A June 22 video of the incident was taken by his wife, Denise Holland of NYU's Environmental Fluid Dynamics Laboratory.
"I'd be the first to get out of there", David Holland, a New York University oceanographer told National Public Radio.
He said "it sounded like rockets going off " and described it as a very "complex, chaotic, noisy event".
Officials have said they've never seen an iceberg so big, so have evacuated the homes of those living nearest to it.
Video posted on social media on Thursday shows the iceberg towering over houses on a promontory in the village of Innaarsuit, when a massive chunk of ice slides off into the water sending big waves towards the village.
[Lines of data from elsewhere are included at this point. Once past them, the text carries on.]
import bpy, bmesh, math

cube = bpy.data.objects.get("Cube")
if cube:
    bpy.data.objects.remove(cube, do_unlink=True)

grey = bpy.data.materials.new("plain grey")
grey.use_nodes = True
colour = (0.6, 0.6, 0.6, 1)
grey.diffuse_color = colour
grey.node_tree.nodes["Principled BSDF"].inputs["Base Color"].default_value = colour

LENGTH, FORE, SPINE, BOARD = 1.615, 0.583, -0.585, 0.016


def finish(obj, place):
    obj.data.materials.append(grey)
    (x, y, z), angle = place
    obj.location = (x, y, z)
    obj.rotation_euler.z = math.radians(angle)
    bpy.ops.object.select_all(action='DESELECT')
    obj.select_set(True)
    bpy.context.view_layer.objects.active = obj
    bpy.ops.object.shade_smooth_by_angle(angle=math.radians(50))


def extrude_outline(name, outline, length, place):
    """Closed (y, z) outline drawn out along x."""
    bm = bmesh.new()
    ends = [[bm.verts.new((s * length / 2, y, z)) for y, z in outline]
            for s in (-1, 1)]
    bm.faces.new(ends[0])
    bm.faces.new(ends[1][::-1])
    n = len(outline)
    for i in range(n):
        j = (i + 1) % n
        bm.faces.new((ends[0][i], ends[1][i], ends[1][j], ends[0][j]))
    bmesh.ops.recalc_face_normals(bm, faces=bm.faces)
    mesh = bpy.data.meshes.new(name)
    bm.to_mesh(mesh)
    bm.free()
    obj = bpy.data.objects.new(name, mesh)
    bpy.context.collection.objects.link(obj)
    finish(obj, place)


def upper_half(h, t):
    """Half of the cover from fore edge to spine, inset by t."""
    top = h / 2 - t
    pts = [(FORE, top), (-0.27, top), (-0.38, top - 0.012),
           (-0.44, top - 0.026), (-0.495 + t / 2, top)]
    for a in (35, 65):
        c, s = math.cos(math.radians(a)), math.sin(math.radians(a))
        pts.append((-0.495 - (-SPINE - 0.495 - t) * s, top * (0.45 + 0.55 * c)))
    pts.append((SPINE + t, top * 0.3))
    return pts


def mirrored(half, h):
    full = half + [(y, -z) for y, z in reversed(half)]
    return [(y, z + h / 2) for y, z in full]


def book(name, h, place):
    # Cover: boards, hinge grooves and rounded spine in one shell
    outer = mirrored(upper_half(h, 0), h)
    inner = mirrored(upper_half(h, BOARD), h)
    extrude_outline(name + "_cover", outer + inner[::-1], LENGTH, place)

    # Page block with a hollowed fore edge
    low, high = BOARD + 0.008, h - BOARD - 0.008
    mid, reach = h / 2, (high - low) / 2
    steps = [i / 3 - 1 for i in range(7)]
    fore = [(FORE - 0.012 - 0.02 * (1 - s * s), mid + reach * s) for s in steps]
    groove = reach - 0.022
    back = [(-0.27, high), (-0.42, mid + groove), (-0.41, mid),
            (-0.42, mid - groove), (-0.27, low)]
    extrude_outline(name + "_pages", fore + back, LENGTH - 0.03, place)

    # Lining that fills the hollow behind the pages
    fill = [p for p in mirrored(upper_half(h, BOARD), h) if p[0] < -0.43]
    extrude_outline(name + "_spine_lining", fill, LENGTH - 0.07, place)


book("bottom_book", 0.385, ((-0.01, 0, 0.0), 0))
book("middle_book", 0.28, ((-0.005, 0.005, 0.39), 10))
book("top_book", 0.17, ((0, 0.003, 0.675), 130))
Last year, a tsunami devastated another village on Greenland's west coast.